World AIDS Day (Dec. 1) is an opportunity to renew our commitment to creating a generation without this dreaded disease. This year’s theme – Focus, Partner, Achieve: An AIDS-Free Generation – is a perfect rallying cry for a fight that, unfortunately, is not yet over. Just this week, the US Centers for Disease Control and Prevention released a study which found that more than 1 million Americans have HIV, nearly 50,000 more become infected every year, and in 2011, fewer than 3 in 10 had the disease under control.
So a renewed commitment is essential – and some of us find the strength for that commitment in the inspiration of heroes. With HIV/AIDS there is no shortage of such heroes, from patients and families to researchers, clinicians, advocacy groups and policymakers.
Inevitably, though, I think of my nursing colleagues. In the early 1980s, when the disease first emerged as a virulent and mysterious killer and I saw my first patient with HIV/AIDS – when we didn’t know how to ease the suffering, and the stigma associated with this “gay disease” was more cruelly overt than it is today – nurses often took center stage.
No place was this more true than in San Francisco. In 1983, the San Francisco Department of Public Health and UCSF created the first outpatient clinic devoted to caring for people with AIDS and, led by Cliff Morrison – a nurse and clinical faculty member at UCSF School of Nursing – the first inpatient AIDS unit in the nation at San Francisco General Hospital.
Absent any known treatment or cures, Morrison and his colleagues focused on relieving the physical and emotional suffering of early AIDS patients. Symptom management – a major clinical responsibility for nurses in any setting and a major pursuit of nurse scientists – was crucial.

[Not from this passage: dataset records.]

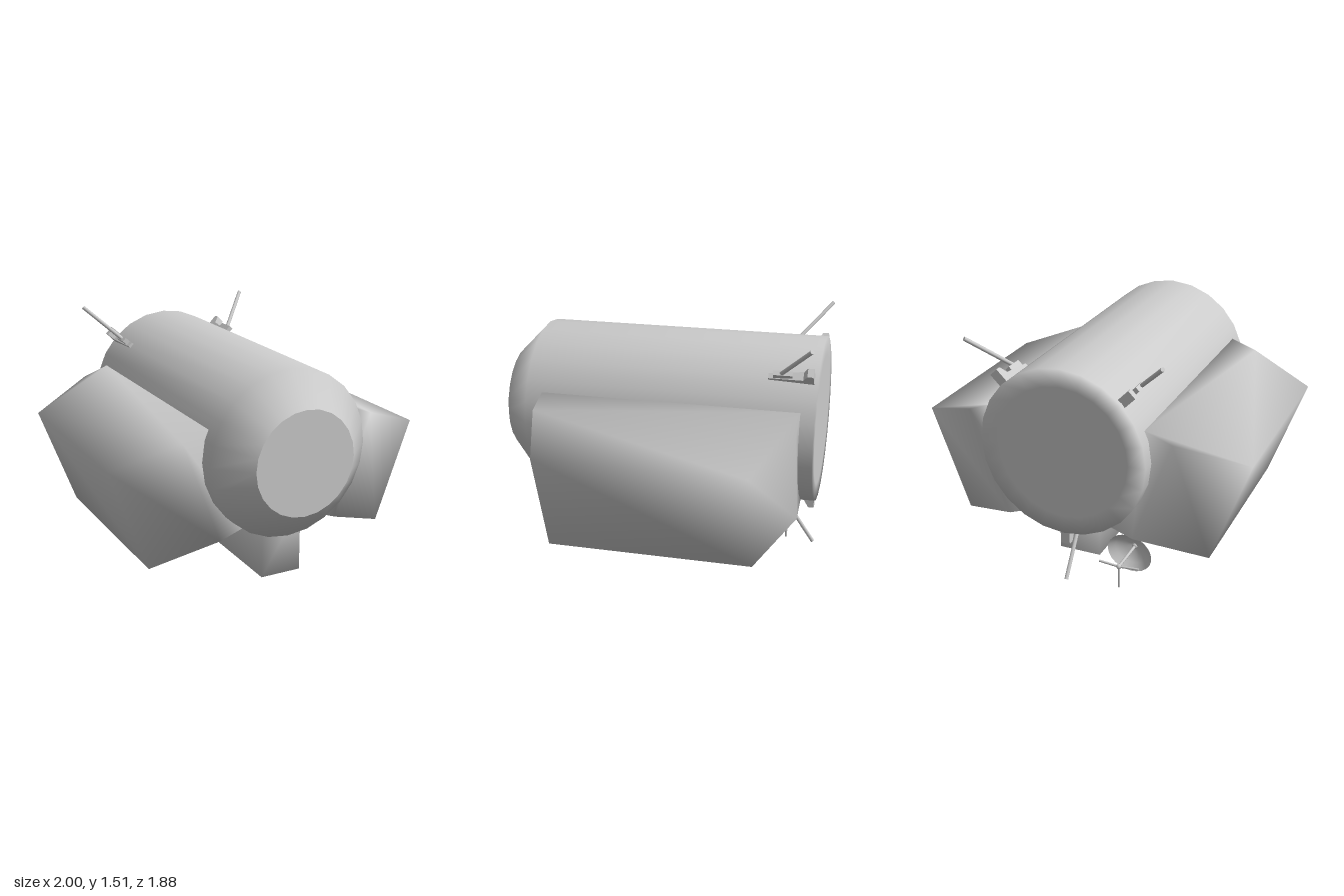
import * as THREE from 'three';
import { mergeVertices } from 'three/addons/utils/BufferGeometryUtils.js';

const material = new THREE.MeshStandardMaterial({ color: 0xcccccc });
const thinMaterial = new THREE.MeshStandardMaterial({ color: 0xcccccc, side: THREE.DoubleSide });
const CENTRE_Y = 0.93;

function add(parent, name, geometry, x = 0, y = 0, z = 0, mat = material) {
  const mesh = new THREE.Mesh(geometry, mat);
  mesh.name = name;
  mesh.position.set(x, y, z);
  parent.add(mesh);
  return mesh;
}

// Weld the corners so the shading runs smoothly round them
function smooth(geometry) {
  geometry.deleteAttribute('uv');
  geometry.deleteAttribute('normal');
  const welded = mergeVertices(geometry, 1e-4);
  welded.computeVertexNormals();
  return welded;
}

// Straight rod between two points
function rod(parent, name, from, to, radius) {
  const a = new THREE.Vector3(...from), b = new THREE.Vector3(...to);
  const mesh = add(parent, name, new THREE.CylinderGeometry(radius, radius, a.distanceTo(b), 8));
  mesh.position.copy(a).lerp(b, 0.5);
  mesh.quaternion.setFromUnitVectors(new THREE.Vector3(0, 1, 0), b.sub(a).normalize());
  return mesh;
}

function prism(points, depth) {
  const shape = new THREE.Shape(points.map(p => new THREE.Vector2(...p)));
  return new THREE.ExtrudeGeometry(shape, { depth, bevelEnabled: false }).translate(0, 0, -depth / 2);
}

// Raised frame around a recessed opening, facing +z
function frame(width, height) {
  const rect = (P, w, h) => new P([[-w, -h], [w, -h], [w, h], [-w, h]].map(p => new THREE.Vector2(...p)));
  const shape = rect(THREE.Shape, width / 2, height / 2);
  shape.holes.push(rect(THREE.Path, width / 2 - 0.015, height / 2 - 0.015));
  return new THREE.ExtrudeGeometry(shape, { depth: 0.03, bevelEnabled: false });
}

// Antenna on a bracket; local +y points away from the hull axis
function antenna(angle) {
  const group = new THREE.Group();
  group.name = 'antenna';
  group.position.y = CENTRE_Y;
  group.rotation.z = -angle;
  const bracket = prism([[-0.92, 0.48], [-0.66, 0.48], [-0.66, 0.51], [-0.86, 0.53],
    [-0.885, 0.575], [-0.92, 0.575]], 0.055).rotateY(-Math.PI / 2);
  // Narrow the bracket toward its front end
  const p = bracket.attributes.position;
  for (let i = 0; i < p.count; i++) if (p.getZ(i) > -0.7) p.setX(i, p.getX(i) * 0.6);
  bracket.computeVertexNormals();
  add(group, 'antennaBracket', bracket);
  add(group, 'antennaSocket', new THREE.BoxGeometry(0.03, 0.06, 0.11), 0, 0.52, -0.745);
  rod(group, 'antennaRod', [0, 0.52, -0.72], [0, 0.815, -0.922], 0.012);
  return group;
}

export function createModel() {
  const model = new THREE.Group();
  model.name = 'spacecraft';

  // Round hull with a tapered nose and a flat rear
  const profile = [[0, -0.94], [0.39, -0.94], [0.495, -0.94], [0.495, 0.76], [0.31, 0.94]];
  const hull = new THREE.LatheGeometry(profile.map(p => new THREE.Vector2(...p)), 24).rotateX(Math.PI / 2);
  add(model, 'hull', hull, 0, CENTRE_Y, 0);
  add(model, 'noseCap', new THREE.CircleGeometry(0.31, 24).rotateZ(Math.PI / 2), 0, CENTRE_Y, 0.94);

  // Side pods, tapering outward and tilted down by 20 degrees
  const tilt = THREE.MathUtils.degToRad(20);
  for (const [name, turn] of [['leftPod', -tilt], ['rightPod', Math.PI + tilt]]) {
    const outline = [[0.36, -0.86], [0.53, -0.86], [0.943, -0.665],
      [0.943, 0.535], [0.53, 0.662], [0.36, 0.662]];
    const pod = smooth(prism(outline, 0.66).rotateX(Math.PI / 2));
    add(model, name, pod, 0, CENTRE_Y, 0).rotation.z = turn;
  }

  // Box under the hull with framed panels on its side and back
  add(model, 'bellyBox', smooth(new THREE.BoxGeometry(0.26, 0.42, 1.135)), 0.075, 0.302, -0.008);
  add(model, 'sidePanel', frame(0.15, 0.1), 0.205, 0.36, -0.3).rotation.y = Math.PI / 2;
  add(model, 'backPanel', frame(0.12, 0.12), 0.1, 0.3, -0.568).rotation.y = Math.PI;

  // Two antennas above and one below
  for (const angle of [Math.PI / 4, -Math.PI / 4, Math.PI]) model.add(antenna(angle));

  // Dish on an arm, opening to the rear
  const dish = new THREE.Group();
  dish.name = 'dishAssembly';
  const bowl = [[0, 0], [0.06, 0.016], [0.105, 0.046], [0.14, 0.085]];
  add(dish, 'dish', new THREE.LatheGeometry(bowl.map(p => new THREE.Vector2(...p)), 24),
    -0.245, 0.16, -0.483, thinMaterial).rotation.x = -(Math.PI / 2 + 0.18);
  add(dish, 'dishJoint', new THREE.SphereGeometry(0.022, 12, 8), -0.245, 0.15, -0.475);
  rod(dish, 'dishArm', [-0.245, 0.15, -0.475], [-0.15, 0.48, -0.475], 0.015);
  rod(dish, 'feedRod', [-0.245, 0.145, -0.48], [-0.245, 0.145, -0.73], 0.009);
  add(dish, 'feedHub', new THREE.SphereGeometry(0.016, 10, 8), -0.245, 0.145, -0.725);
  for (const [dx, dy] of [[0, -0.14], [0.125, 0.01], [-0.125, 0.01]]) {
    rod(dish, 'feedProng', [-0.245, 0.145, -0.725], [-0.245 + dx, 0.145 + dy, -0.725], 0.007);
  }
  model.add(dish);
  return model;
}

Morrison and his team also understood that easing suffering meant helping patients overcome the stigma of HIV/AIDS. Their early realization led to research by nurse scientists and others that has leant understanding to stigma’s role in all disease.
Community health nurses and researchers were among the first to understand that AIDS affected other communities, such as injection drug users and sex workers. Developing community health interventions was an important factor in stemming the epidemic.
As discoveries emerged, nurse educators at UCSF and other schools adapted our curricula, developing patient education techniques that helped individuals and communities reduce the risks of contracting HIV and helped patients adhere to treatment regimens. Over the years, nurse educators here have helped create a virtual army of HIV/AIDS-trained practitioners for the Bay Area and the world.
That’s important, because as HIV/AIDS has become more chronic illness than death sentence, nurses often are the clinical leads with patients. We work with physician colleagues to develop realistic treatment plans tailored to the context of our patients’ entire lives. We point patients to community resources and help them understand it is possible to live full and rewarding lives while managing the illness.
So, today, as the HIV/AIDS community renews its commitment to this fight, I feel enormous pride in my profession. We are only one among many groups whose heroic efforts inspire us today, but our work demonstrates the very best in nursing and health care – not just the compassion and kindness with which we are often associated, but our complex and essential role in many aspects and on many levels of patient care.
Still, there is much left to do. Let’s draw our strength for the continued fight from our heroes.